Extracted records ▸
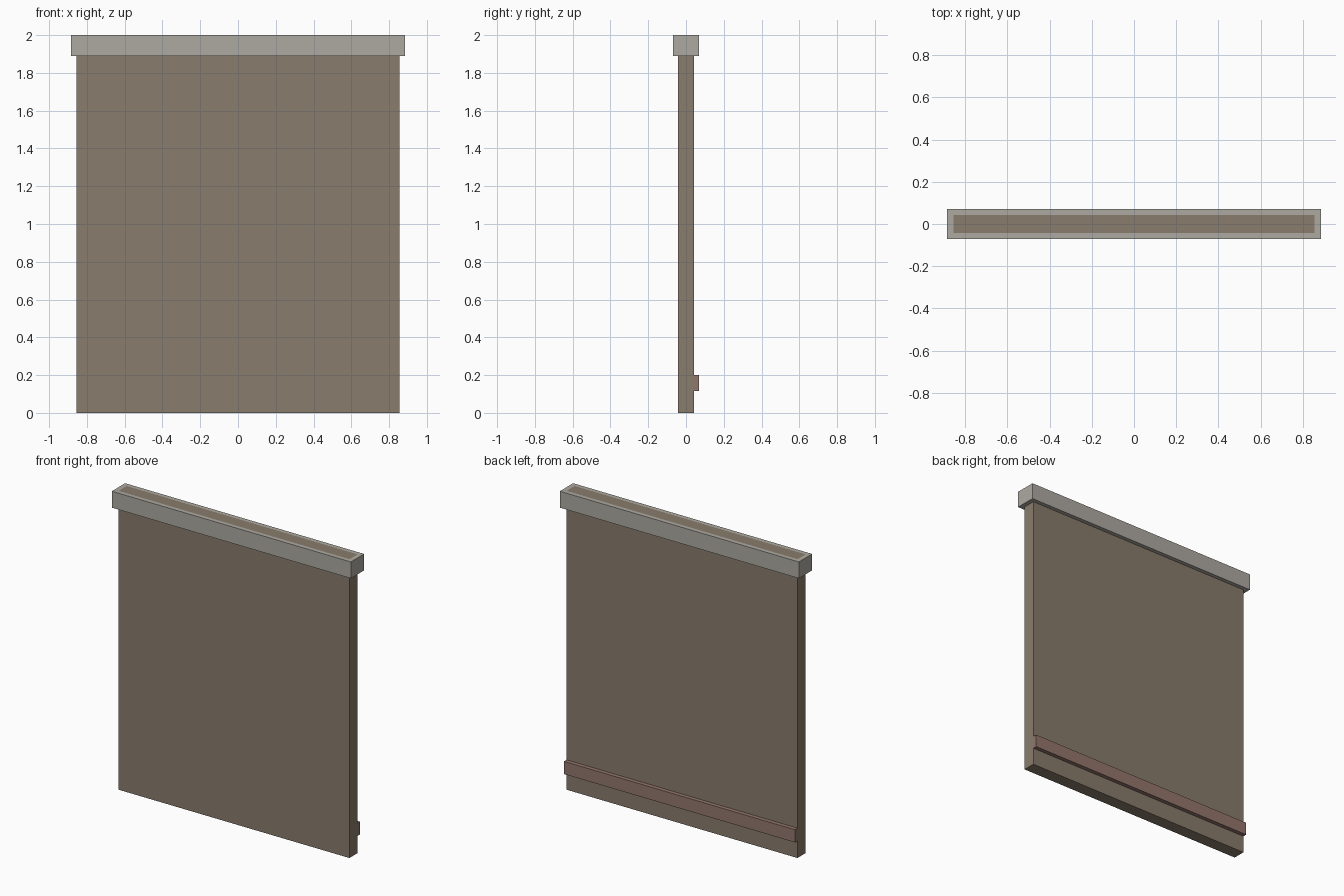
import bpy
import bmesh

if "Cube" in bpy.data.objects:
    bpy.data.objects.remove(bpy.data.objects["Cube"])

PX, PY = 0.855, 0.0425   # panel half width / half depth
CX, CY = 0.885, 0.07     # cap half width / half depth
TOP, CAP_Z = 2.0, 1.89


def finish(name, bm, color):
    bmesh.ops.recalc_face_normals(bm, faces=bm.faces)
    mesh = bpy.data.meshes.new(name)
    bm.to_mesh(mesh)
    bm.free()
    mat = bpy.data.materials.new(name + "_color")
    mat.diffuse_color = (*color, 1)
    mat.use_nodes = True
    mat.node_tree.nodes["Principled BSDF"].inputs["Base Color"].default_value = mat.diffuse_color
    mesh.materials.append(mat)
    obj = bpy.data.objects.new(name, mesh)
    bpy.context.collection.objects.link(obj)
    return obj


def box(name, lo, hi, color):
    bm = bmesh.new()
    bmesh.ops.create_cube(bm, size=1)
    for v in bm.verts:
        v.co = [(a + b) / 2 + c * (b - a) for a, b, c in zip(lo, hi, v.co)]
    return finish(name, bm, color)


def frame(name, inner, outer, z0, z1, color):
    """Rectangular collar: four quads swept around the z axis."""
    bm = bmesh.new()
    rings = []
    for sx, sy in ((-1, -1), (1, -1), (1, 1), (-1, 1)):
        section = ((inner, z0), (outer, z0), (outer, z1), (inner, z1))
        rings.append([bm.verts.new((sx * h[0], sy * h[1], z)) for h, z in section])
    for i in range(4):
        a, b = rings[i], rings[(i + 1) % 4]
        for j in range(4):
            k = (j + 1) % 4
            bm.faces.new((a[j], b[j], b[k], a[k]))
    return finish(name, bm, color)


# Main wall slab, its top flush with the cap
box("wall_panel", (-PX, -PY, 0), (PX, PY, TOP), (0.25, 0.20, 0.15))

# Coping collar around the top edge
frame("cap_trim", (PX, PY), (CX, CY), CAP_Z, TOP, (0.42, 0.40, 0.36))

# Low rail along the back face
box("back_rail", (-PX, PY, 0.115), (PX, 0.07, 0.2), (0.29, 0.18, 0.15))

Assignment ▸
The range runs from the line above containing "section = ((inner, z0), (outer, z0), (outer, z1), (inner, z1))" to the line containing "bm.faces.new((a[j], b[j], b[k], a[k]))", inclusive. Restate those lines word for word and no others.

Task solution ▸
        section = ((inner, z0), (outer, z0), (outer, z1), (inner, z1))
        rings.append([bm.verts.new((sx * h[0], sy * h[1], z)) for h, z in section])
    for i in range(4):
        a, b = rings[i], rings[(i + 1) % 4]
        for j in range(4):
            k = (j + 1) % 4
            bm.faces.new((a[j], b[j], b[k], a[k]))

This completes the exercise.